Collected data
-.-.-
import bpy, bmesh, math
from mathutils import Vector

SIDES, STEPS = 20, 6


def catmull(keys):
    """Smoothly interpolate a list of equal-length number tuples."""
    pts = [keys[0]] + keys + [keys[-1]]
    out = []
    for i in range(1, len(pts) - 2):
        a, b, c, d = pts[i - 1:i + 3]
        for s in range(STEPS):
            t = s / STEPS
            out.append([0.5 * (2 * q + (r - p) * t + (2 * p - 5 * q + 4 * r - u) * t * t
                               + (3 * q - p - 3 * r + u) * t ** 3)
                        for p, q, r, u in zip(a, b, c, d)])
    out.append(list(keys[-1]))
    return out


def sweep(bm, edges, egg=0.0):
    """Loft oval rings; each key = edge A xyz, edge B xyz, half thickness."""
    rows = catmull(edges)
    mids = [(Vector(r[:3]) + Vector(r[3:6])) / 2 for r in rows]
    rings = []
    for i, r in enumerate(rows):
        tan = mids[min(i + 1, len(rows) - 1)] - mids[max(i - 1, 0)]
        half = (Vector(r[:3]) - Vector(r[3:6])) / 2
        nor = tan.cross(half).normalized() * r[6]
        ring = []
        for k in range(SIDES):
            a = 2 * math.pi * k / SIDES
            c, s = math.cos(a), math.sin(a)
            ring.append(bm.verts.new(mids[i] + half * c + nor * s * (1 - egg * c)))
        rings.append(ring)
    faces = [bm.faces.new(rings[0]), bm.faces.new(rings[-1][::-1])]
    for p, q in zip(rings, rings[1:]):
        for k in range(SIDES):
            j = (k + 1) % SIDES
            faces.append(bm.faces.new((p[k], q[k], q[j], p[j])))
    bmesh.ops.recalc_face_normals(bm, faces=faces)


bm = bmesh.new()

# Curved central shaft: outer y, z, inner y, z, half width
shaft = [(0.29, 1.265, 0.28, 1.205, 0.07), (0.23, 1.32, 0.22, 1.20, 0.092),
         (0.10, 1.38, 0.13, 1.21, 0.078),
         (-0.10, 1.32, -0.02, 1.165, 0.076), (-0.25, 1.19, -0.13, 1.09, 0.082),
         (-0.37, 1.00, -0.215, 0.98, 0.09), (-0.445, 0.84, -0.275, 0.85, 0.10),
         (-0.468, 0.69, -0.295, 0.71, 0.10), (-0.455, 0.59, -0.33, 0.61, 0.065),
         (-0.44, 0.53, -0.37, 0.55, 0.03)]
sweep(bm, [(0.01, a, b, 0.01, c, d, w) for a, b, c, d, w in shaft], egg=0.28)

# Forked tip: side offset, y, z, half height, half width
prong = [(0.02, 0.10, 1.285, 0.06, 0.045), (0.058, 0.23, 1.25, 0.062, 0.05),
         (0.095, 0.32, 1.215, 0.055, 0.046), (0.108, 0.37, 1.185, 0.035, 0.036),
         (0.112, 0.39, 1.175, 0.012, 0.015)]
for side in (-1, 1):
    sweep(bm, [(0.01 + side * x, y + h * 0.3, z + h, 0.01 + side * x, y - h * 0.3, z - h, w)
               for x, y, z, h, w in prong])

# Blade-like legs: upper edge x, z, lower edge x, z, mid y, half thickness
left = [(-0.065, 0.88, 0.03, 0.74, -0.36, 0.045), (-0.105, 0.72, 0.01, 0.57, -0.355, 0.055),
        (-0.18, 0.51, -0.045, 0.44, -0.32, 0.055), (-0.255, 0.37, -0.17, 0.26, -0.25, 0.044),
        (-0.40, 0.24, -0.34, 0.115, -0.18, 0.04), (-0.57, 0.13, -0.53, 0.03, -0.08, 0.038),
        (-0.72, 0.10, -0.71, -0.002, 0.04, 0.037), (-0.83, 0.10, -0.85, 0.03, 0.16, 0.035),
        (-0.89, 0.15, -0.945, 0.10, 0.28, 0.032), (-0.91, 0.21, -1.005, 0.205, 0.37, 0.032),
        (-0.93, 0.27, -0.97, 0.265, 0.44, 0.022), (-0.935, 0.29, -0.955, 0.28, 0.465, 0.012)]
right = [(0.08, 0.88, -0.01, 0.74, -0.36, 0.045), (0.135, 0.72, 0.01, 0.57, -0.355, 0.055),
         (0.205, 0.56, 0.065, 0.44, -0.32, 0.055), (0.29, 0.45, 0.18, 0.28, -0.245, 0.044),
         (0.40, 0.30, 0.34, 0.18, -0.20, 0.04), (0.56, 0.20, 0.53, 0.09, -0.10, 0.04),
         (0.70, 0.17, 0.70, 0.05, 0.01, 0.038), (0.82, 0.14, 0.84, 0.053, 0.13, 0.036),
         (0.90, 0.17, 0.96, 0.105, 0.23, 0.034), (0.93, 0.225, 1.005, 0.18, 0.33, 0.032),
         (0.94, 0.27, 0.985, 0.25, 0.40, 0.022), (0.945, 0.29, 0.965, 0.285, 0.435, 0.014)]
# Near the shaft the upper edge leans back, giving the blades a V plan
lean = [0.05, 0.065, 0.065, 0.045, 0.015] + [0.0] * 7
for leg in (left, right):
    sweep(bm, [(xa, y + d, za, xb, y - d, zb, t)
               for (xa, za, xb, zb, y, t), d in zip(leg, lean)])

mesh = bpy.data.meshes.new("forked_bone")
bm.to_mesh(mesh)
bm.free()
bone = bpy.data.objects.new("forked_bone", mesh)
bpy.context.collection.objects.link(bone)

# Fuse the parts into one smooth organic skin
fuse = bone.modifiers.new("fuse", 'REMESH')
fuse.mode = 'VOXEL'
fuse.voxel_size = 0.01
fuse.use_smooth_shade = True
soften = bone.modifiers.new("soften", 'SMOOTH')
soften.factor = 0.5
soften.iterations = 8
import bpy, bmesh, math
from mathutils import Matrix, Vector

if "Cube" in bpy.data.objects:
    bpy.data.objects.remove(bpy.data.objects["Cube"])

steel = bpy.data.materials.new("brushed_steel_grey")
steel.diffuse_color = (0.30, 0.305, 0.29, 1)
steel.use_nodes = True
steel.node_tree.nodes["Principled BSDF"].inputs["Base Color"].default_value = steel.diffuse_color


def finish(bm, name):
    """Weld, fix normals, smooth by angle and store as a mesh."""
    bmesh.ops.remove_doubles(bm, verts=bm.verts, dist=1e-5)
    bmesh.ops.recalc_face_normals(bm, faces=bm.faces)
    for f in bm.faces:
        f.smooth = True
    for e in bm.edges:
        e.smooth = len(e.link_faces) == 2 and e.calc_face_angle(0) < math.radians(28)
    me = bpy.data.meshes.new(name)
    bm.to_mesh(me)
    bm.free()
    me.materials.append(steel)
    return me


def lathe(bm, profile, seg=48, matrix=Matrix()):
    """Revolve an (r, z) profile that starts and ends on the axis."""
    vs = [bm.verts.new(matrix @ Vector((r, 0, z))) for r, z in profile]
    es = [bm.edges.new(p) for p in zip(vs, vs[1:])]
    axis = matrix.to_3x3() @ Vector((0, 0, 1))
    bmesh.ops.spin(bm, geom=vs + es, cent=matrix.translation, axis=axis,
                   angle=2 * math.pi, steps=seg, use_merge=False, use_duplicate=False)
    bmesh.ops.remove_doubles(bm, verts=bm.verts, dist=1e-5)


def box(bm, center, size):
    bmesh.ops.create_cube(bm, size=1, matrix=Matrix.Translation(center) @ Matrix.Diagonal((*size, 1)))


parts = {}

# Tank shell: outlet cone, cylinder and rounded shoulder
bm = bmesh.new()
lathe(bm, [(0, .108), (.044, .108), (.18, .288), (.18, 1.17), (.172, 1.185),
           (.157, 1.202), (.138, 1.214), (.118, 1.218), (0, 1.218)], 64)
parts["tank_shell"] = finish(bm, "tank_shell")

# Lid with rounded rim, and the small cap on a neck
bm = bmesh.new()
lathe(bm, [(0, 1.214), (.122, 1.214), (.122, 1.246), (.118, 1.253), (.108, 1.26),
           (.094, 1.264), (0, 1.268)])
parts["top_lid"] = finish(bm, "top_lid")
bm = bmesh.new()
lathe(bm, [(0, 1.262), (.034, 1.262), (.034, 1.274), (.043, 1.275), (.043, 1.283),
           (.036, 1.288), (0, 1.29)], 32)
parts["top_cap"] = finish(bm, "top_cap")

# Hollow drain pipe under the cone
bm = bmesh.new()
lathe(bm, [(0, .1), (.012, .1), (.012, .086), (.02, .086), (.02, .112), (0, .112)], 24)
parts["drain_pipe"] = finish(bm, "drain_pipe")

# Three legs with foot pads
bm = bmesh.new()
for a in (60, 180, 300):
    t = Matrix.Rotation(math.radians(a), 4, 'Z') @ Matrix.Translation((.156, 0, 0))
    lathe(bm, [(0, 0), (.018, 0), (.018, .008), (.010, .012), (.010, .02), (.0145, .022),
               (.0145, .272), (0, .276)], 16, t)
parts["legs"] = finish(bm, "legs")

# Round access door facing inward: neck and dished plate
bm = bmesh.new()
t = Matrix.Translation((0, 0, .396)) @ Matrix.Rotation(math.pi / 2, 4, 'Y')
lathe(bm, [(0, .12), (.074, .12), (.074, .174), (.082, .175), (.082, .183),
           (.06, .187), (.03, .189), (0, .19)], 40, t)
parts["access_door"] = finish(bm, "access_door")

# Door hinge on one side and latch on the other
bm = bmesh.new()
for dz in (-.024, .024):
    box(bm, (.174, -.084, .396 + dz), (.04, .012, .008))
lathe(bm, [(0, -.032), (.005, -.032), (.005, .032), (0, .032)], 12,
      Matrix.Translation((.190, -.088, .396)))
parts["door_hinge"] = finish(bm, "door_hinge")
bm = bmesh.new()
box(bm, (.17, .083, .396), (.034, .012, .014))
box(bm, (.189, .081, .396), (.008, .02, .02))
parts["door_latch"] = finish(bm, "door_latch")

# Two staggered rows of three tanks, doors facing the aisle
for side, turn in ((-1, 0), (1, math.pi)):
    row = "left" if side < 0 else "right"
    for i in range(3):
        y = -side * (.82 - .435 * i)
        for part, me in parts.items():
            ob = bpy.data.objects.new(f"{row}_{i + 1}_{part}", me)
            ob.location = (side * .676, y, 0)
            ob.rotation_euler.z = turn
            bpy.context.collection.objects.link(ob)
-.-.-
## The problem
List all lines from the entries that include the word "rings".

## Response to the exercise
    """Loft oval rings; each key = edge A xyz, edge B xyz, half thickness."""
    rings = []
        rings.append(ring)
    faces = [bm.faces.new(rings[0]), bm.faces.new(rings[-1][::-1])]
    for p, q in zip(rings, rings[1:]):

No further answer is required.